HR departments that fail to respond to every job applicant could be hurting their organisation by alienating potential customers, experts have warned.

Half of UK jobseekers have been left with a negative impression of an organisation following an unsuccessful job application, while a fifth have stopped buying their products as a result, according to a survey from talent assessment specialists SHL.

The study of 1,600 jobseekers found that the biggest issue for candidates was being ignored by employers they had applied to work for. Nearly half (46 per cent) of respondents said that not being told whether they had been successful was their top concern, followed by lack of feedback on applications (39 per cent) and not acknowledging receipt of an application (36 per cent).

SHL warned that although many organisations were now inundated by applications, they risked alienating customers and damaging business performance by failing to realise the link between the employer brand and customer brand.

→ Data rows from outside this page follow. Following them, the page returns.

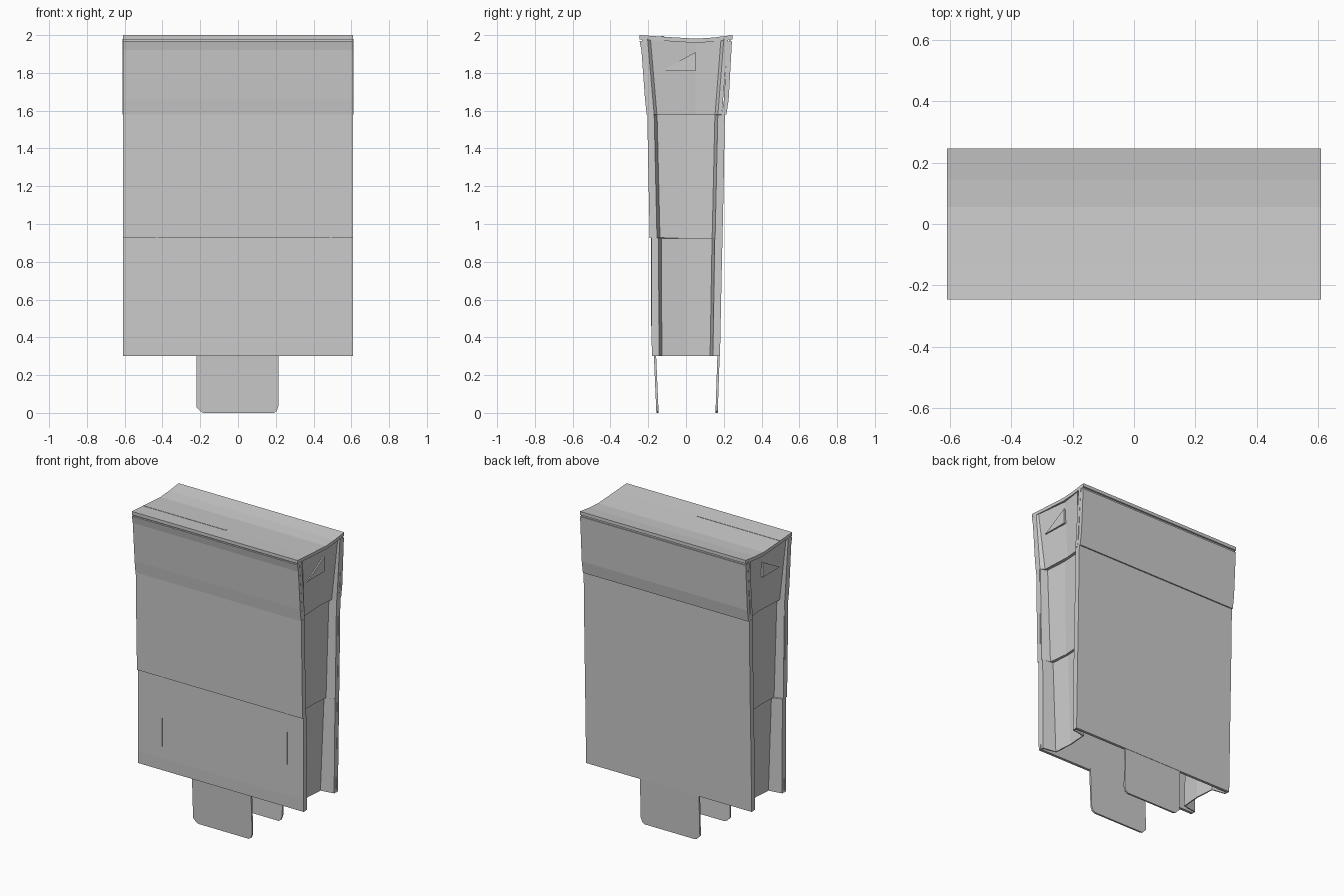
import bpy, bmesh

if "Cube" in bpy.data.objects:
    bpy.data.objects.remove(bpy.data.objects["Cube"])

W = 0.61  # half width


def make(name, verts, faces):
    me = bpy.data.meshes.new(name)
    me.from_pydata(verts, [], faces)
    bm = bmesh.new()
    bm.from_mesh(me)
    bmesh.ops.recalc_face_normals(bm, faces=bm.faces)
    bm.to_mesh(me)
    bm.free()
    ob = bpy.data.objects.new(name, me)
    bpy.context.collection.objects.link(ob)
    return ob


def prism(name, a, b):
    """Closed solid between two matching outlines."""
    n = len(a)
    faces = [tuple(range(n)), tuple(range(n, 2 * n))]
    faces += [(i, (i + 1) % n, n + (i + 1) % n, n + i) for i in range(n)]
    return make(name, list(a) + list(b), faces)


def sheet(name, line, t, x0=-W, x1=W, axis="y"):
    """Sheet that follows a (y, z) line, offset by t along y or z."""
    dy, dz = (t, 0) if axis == "y" else (0, t)
    prof = line + [(y + dy, z + dz) for y, z in reversed(line)]
    return prism(name, [(x0, y, z) for y, z in prof], [(x1, y, z) for y, z in prof])


# front and back panels
sheet("front_lower_panel", [(-0.18, 0.3), (-0.182, 0.38), (-0.183, 0.925), (-0.19, 1.58)], 0.018)
sheet("front_upper_panel", [(-0.192, 0.925), (-0.20, 1.3), (-0.205, 1.59)], 0.02)
sheet("back_panel", [(0.18, 0.3), (0.188, 0.7), (0.198, 1.14), (0.206, 1.59)], -0.018)

# flared head: front wall, back wall with hem, and dished top
sheet("head_front", [(-0.208, 1.58), (-0.217, 1.66), (-0.236, 1.92), (-0.246, 1.97)], 0.025)
sheet("head_back", [(0.214, 1.58), (0.226, 1.66), (0.243, 1.965)], -0.025)
sheet("head_top", [(-0.246, 2.0), (-0.13, 1.992), (0.055, 1.981), (0.145, 1.987), (0.246, 2.0)],
      -0.022, axis="z")
for name, y in (("front_hem", -0.234), ("back_hem", 0.228)):
    sheet(name, [(y, 1.955), (y, 1.985)], 0.008)
sheet("top_seam", [(-0.130, 1.993), (-0.115, 1.992)], 0.002, -W, 0.0, axis="z")

# folded side gussets, drawn as rings of (x, y) at rising heights
rings = [  # z, front y, back y, edge x, fold x
    (0.30, -0.165, 0.165, 0.605, 0.505),
    (0.925, -0.168, 0.175, 0.605, 0.525),
    (0.926, -0.175, 0.176, 0.605, 0.54),
    (1.58, -0.19, 0.19, 0.605, 0.55),
    (1.581, -0.19, 0.19, 0.607, 0.57),
    (1.98, -0.225, 0.222, 0.607, 0.592),
]
for side, s in (("right", 1), ("left", -1)):
    verts, faces = [], []
    for z, f, b, xe, xf in rings:
        mid = 0.05 if z > 1.58 else 0.0
        pts = ((xe, f), (xe, f + 0.02), (xf + 0.01, f + 0.035), (xf, mid),
               (xf + 0.01, b - 0.035), (xe, b - 0.02), (xe, b))
        verts += [(s * x, y, z) for x, y in pts]
    for r in range(len(rings) - 1):
        for i in range(6):
            k = r * 7 + i
            faces.append((k, k + 1, k + 8, k + 7))
    g = make(side + "_gusset", verts, faces)
    m = g.modifiers.new("thickness", "SOLIDIFY")
    m.thickness = 0.008
    m.offset = 0
    # small pleat on the side of the head
    a = [(s * 0.585, -0.13, 1.81), (s * 0.585, 0.05, 1.81), (s * 0.585, 0.05, 1.91)]
    prism(side + "_head_pleat", a, [(s * 0.601, y, z) for _, y, z in a])

# bottom tabs with clipped corners
outline = [(-0.22, 0.31), (-0.22, 0.03), (-0.195, 0.005), (-0.18, 0.0),
           (0.19, 0.0), (0.205, 0.01), (0.215, 0.04), (0.215, 0.31)]
for name, y0, y1, t in (("front_tab", -0.157, -0.17, 0.012), ("back_tab", 0.168, 0.178, -0.012)):
    a = [(x, y0 + (y1 - y0) * z / 0.3, z) for x, z in outline]
    prism(name, a, [(x, y + t, z) for x, y, z in a])

# thin creases on the front
for i, (x, z0) in enumerate(((-0.43, 0.46), (0.49, 0.55))):
    a = [(x - 0.003, -0.1835, 0.925), (x + 0.004, -0.1835, 0.925), (x + 0.001, -0.1835, z0)]
    prism("front_crease_%d" % i, a, [(px, -0.186, z) for px, _, z in a])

David Leigh, CEO of SHL, said: “It can be easy to dismiss applicants who aren’t suitable, but employers must remember that unsuccessful job applicants are also potential customers and ignoring them could impact the bottom line. A bad recruitment experience can be at least as damaging as a bad customer experience in-store.”

Angela Baron, the CIPD’s employment advisor, agreed that jobseekers may question the values of an organisation based on their treatment. She added: “People invest a lot of time and effort in job applications, and it is low level courtesy to acknowledge receipt and tell candidates if they have been unsuccessful.”

The research, which also included a survey of 500 in-house recruitment professionals, revealed that the retail sector was worse than average at communicating with rejected candidates after the initial recruitment stage – 19 per cent said they did not respond compared to an average of 16 per cent across other industries.

Sue Gilbert, senior recruitment manager at John Lewis, which responds to all of its applicants, said: “The John Lewis brand is strong so we attract a lot of candidates, and understand that employer brand is aligned with customer brand. For us the candidate experience is absolutely key and we want it to be a good one, so those that have gone through the recruitment process will continue to or start shopping with us.”

Gilbert pointed to the importance of word-of-mouth for generating applicants and a positive employer perception, and added that as the John Lewis brand grew, the recruitment process would evolve with future input from the marketing team.

The study revealed that 25 per cent of HR departments across all sectors were struggling to deal with the increase in job applications since the economic downturn. A quarter of recruiters surveyed had employed at least one more person to cope with the extra demand.

While 70 per cent of employers had introduced additional selection methods and 25 per cent had added an extra stage to their recruitment process to identify unsuitable candidates, a fifth admitted that this may now have made their application process too onerous and off-putting for potential recruits.